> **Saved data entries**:
□ □ □ □
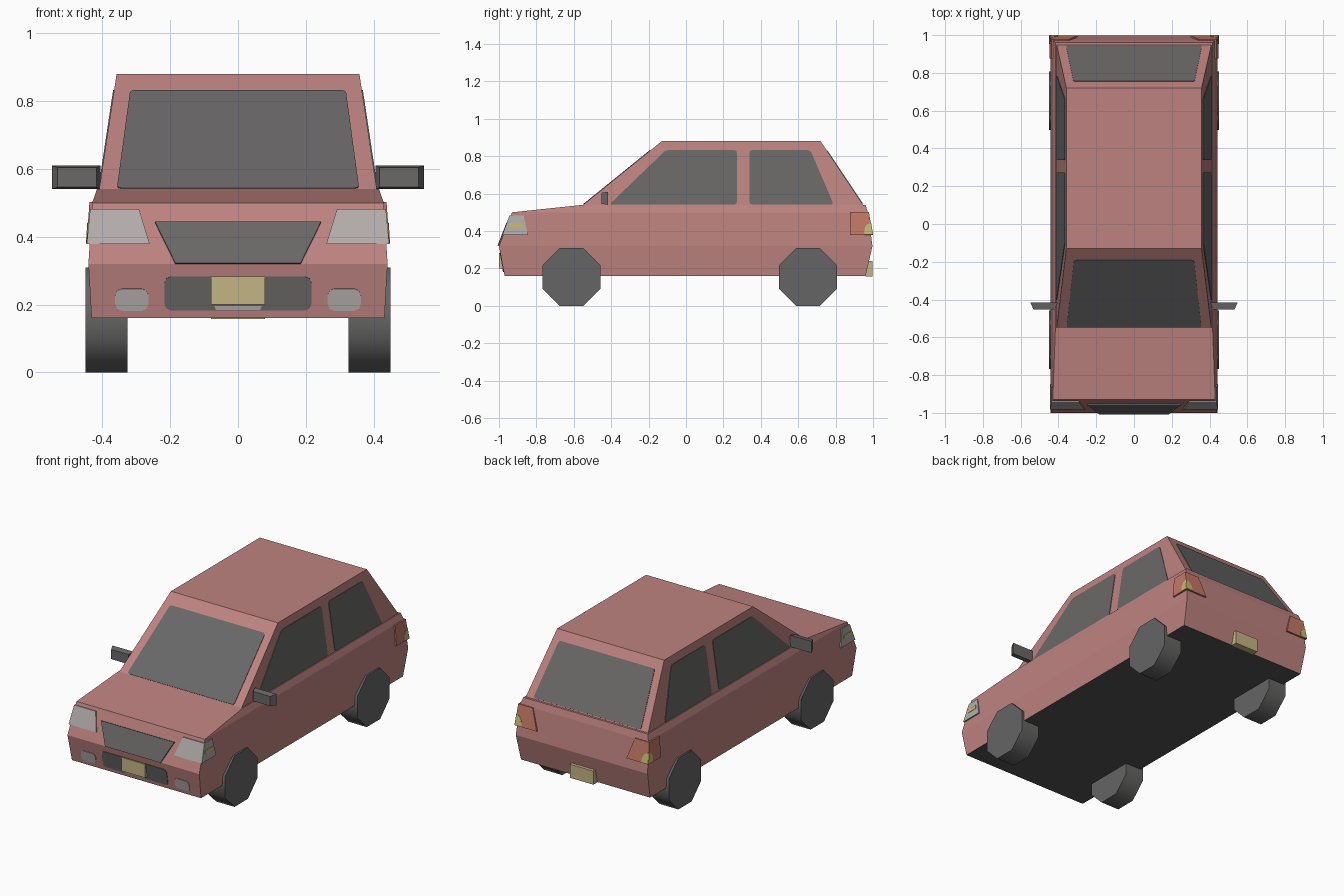
import bpy, bmesh, math
from mathutils import Vector

if "Cube" in bpy.data.objects:
    bpy.data.objects.remove(bpy.data.objects["Cube"])


def material(name, r, g, b):
    m = bpy.data.materials.new(name)
    m.diffuse_color = (r, g, b, 1)
    m.use_nodes = True
    m.node_tree.nodes["Principled BSDF"].inputs["Base Color"].default_value = m.diffuse_color
    return m


RED = material("body_red", 0.51, 0.225, 0.215)
DARK = material("underbody_dark", 0.085, 0.085, 0.085)
GLASS = material("glass_grey", 0.142, 0.138, 0.136)
TYRE = material("tyre_grey", 0.13, 0.13, 0.128)
LAMP = material("lamp_grey", 0.45, 0.42, 0.41)
PLATE = material("plate_tan", 0.55, 0.46, 0.23)
TAIL = material("tail_orange", 0.55, 0.19, 0.13)
AMBER = material("amber", 0.58, 0.50, 0.17)


def finish(name, bm, *mats):
    bmesh.ops.recalc_face_normals(bm, faces=bm.faces[:])
    me = bpy.data.meshes.new(name)
    bm.to_mesh(me)
    bm.free()
    for m in mats:
        me.materials.append(m)
    ob = bpy.data.objects.new(name, me)
    bpy.context.collection.objects.link(ob)
    return ob


def loft(name, rings, *mats, under=False):
    """Join rings of equal point count and cap both ends."""
    bm = bmesh.new()
    vs = [[bm.verts.new(p) for p in r] for r in rings]
    n = len(vs[0])
    for a, b in zip(vs, vs[1:]):
        for i in range(n):
            j = (i + 1) % n
            bm.faces.new((a[i], a[j], b[j], b[i]))
    bm.faces.new(vs[0])
    bm.faces.new(vs[-1])
    bmesh.ops.recalc_face_normals(bm, faces=bm.faces[:])
    if under:  # downward floor gets the second material
        for f in bm.faces:
            if f.normal.z < -0.8:
                f.material_index = 1
    return finish(name, bm, *mats)


def rect(z, w, y0, y1):
    return [(-w, y0, z), (w, y0, z), (w, y1, z), (-w, y1, z)]


def plate(name, pts, mat, t=0.004, chamfer=0.0):
    """Thin plate lying on a surface, raised outwards by t."""
    bm = bmesh.new()
    f = bm.faces.new([bm.verts.new(p) for p in pts])
    if chamfer:
        bmesh.ops.bevel(bm, geom=bm.verts[:], offset=chamfer, segments=2,
                        affect='VERTICES', profile=0.5)
    f = bm.faces[0] if not bm.faces.ensure_lookup_table() else f
    f.normal_update()
    n = f.normal.copy()
    if n.dot(f.calc_center_median() - Vector((0, 0.1, 0.35))) < 0:
        n.negate()
    r = bmesh.ops.extrude_face_region(bm, geom=[f], use_keep_orig=True)
    moved = [v for v in r["geom"] if isinstance(v, bmesh.types.BMVert)]
    bmesh.ops.translate(bm, verts=moved, vec=n * t)
    return finish(name, bm, mat)


# Lower body with bonnet, and cabin on top
loft("body", [rect(0.16, 0.432, -0.97, 0.96), rect(0.32, 0.441, -1.0, 0.997),
              rect(0.50, 0.430, -0.93, 0.972), rect(0.54, 0.416, -0.55, 0.96)],
     RED, DARK, under=True)
loft("cabin", [rect(0.535, 0.41, -0.556, 0.95), rect(0.88, 0.358, -0.13, 0.72)], RED)


# Surface positions used to lay details on the body
def side_x(z):
    return 0.41 - (z - 0.535) / 0.345 * 0.052


def screen_y(z):
    return -0.556 + (z - 0.535) / 0.345 * 0.426


def back_y(z):
    return 0.95 - (z - 0.535) / 0.345 * 0.23


def low_y(z):
    return -0.97 - (z - 0.16) / 0.16 * 0.03


def nose_y(z):
    return -1.0 + (z - 0.32) / 0.18 * 0.07


def band(w0, z0, w1, z1, fy, cx=0.0):
    return [(cx - w0, fy(z0), z0), (cx + w0, fy(z0), z0),
            (cx + w1, fy(z1), z1), (cx - w1, fy(z1), z1)]


# Windscreen and rear window
plate("windscreen", band(0.357, 0.542, 0.318, 0.83, screen_y), GLASS, 0.003, 0.012)
plate("rear_window", band(0.36, 0.545, 0.32, 0.83, back_y), GLASS, 0.003, 0.012)

# Side windows
front_win = [(-0.41, 0.541), (0.272, 0.541), (0.272, 0.832), (-0.108, 0.832)]
rear_win = [(0.34, 0.541), (0.79, 0.541), (0.665, 0.832), (0.34, 0.832)]
for s, tag in ((1, "right"), (-1, "left")):
    for nm, prof in (("front", front_win), ("rear", rear_win)):
        plate(f"{nm}_side_window_{tag}", [(s * side_x(z), y, z) for y, z in prof],
              GLASS, 0.003, 0.014)

# Grille, lower intake
plate("grille", band(0.185, 0.32, 0.245, 0.442, nose_y), GLASS, 0.008)
plate("lower_intake", band(0.217, 0.183, 0.217, 0.283, low_y), GLASS, 0.003, 0.02)
plate("intake_lip", band(0.065, 0.185, 0.07, 0.197, low_y), LAMP, 0.005)

# Number plates
for nm, y0, y1, z0 in (("front_plate", -1.0, -0.975, 0.20), ("rear_plate", 0.96, 0.998, 0.158)):
    loft(nm, [rect(z0, 0.079, y0, y1), rect(z0 + 0.082, 0.079, y0, y1)], PLATE)

for s, tag in ((1, "right"), (-1, "left")):
    # Fog lamp
    plate(f"fog_lamp_{tag}", band(0.049, 0.182, 0.049, 0.247, low_y, s * 0.313),
          LAMP, 0.003, 0.02)

    # Headlamp wrapping the corner, with small side marker
    loft(f"headlamp_{tag}",
         [[(s * 0.26, -0.984, 0.378), (s * 0.446, -0.982, 0.378),
           (s * 0.446, -0.846, 0.378), (s * 0.26, -0.846, 0.378)],
          [(s * 0.292, -0.944, 0.482), (s * 0.436, -0.944, 0.482),
           (s * 0.436, -0.868, 0.482), (s * 0.292, -0.868, 0.482)]], LAMP)
    plate(f"side_marker_{tag}",
          [(s * 0.441, y, z) for y, z in ((-0.945, 0.42), (-0.875, 0.42),
                                          (-0.875, 0.442), (-0.945, 0.442))], AMBER, 0.003)

    # Tail lamp wrapping the corner, with half-round amber lens on its lower edge
    loft(f"tail_lamp_{tag}",
         [[(s * 0.30, 0.999, 0.378), (s * 0.447, 0.999, 0.378),
           (s * 0.447, 0.877, 0.378), (s * 0.30, 0.877, 0.378)],
          [(s * 0.342, 0.978, 0.502), (s * 0.438, 0.978, 0.502),
           (s * 0.438, 0.877, 0.502), (s * 0.342, 0.877, 0.502)]], TAIL)
    arc = [(0.045 * math.cos(a), 0.38 + 0.062 * math.sin(a))
           for a in [i * math.pi / 10 for i in range(6)]]
    lean = lambda z: (z - 0.378) / 0.124
    cx = lambda z: 0.447 - 0.009 * lean(z)
    cy = lambda z: 0.999 - 0.021 * lean(z)
    plate(f"amber_lens_rear_{tag}",
          [(s * cx(0.38), cy(0.38), 0.38)] + [(s * (cx(z) - d), cy(z), z) for d, z in arc],
          AMBER, 0.002)
    plate(f"amber_lens_side_{tag}",
          [(s * cx(0.38), cy(0.38), 0.38)] + [(s * cx(z), cy(z) - d, z) for d, z in arc],
          AMBER, 0.002)

    # Door mirror, tapering towards the front
    loft(f"door_mirror_{tag}",
         [[(s * x, y, z) for x, z in ((a, 0.54 + e), (b, 0.54 + e), (b, 0.61 - e), (a, 0.61 - e))]
          for y, a, b, e in ((-0.416, 0.405, 0.549, 0.0), (-0.452, 0.417, 0.532, 0.006))], GLASS)

    # Octagonal wheels resting on a flat side
    for nm, y in (("front", -0.612), ("rear", 0.652)):
        r = 0.1545 / math.cos(math.pi / 8)
        ring = [(y + r * math.cos((i + 0.5) * math.pi / 4),
                 0.1545 + r * math.sin((i + 0.5) * math.pi / 4)) for i in range(8)]
        w = loft(f"{nm}_wheel_{tag}",
                 [[(s * x, a, b) for a, b in ring] for x in (0.326, 0.45)], TYRE)
        bpy.ops.object.select_all(action='DESELECT')
        w.select_set(True)
        bpy.context.view_layer.objects.active = w
        bpy.ops.object.shade_smooth_by_angle(angle=math.radians(50))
□ □ □ □
Up to and including the line that holds "vs = [[bm.verts.new(p)", restate word for word each line of the records from their start, and only those lines, leaving out the pictures.

import bpy, bmesh, math
from mathutils import Vector

if "Cube" in bpy.data.objects:
    bpy.data.objects.remove(bpy.data.objects["Cube"])


def material(name, r, g, b):
    m = bpy.data.materials.new(name)
    m.diffuse_color = (r, g, b, 1)
    m.use_nodes = True
    m.node_tree.nodes["Principled BSDF"].inputs["Base Color"].default_value = m.diffuse_color
    return m


RED = material("body_red", 0.51, 0.225, 0.215)
DARK = material("underbody_dark", 0.085, 0.085, 0.085)
GLASS = material("glass_grey", 0.142, 0.138, 0.136)
TYRE = material("tyre_grey", 0.13, 0.13, 0.128)
LAMP = material("lamp_grey", 0.45, 0.42, 0.41)
PLATE = material("plate_tan", 0.55, 0.46, 0.23)
TAIL = material("tail_orange", 0.55, 0.19, 0.13)
AMBER = material("amber", 0.58, 0.50, 0.17)


def finish(name, bm, *mats):
    bmesh.ops.recalc_face_normals(bm, faces=bm.faces[:])
    me = bpy.data.meshes.new(name)
    bm.to_mesh(me)
    bm.free()
    for m in mats:
        me.materials.append(m)
    ob = bpy.data.objects.new(name, me)
    bpy.context.collection.objects.link(ob)
    return ob


def loft(name, rings, *mats, under=False):
    """Join rings of equal point count and cap both ends."""
    bm = bmesh.new()
    vs = [[bm.verts.new(p) for p in r] for r in rings]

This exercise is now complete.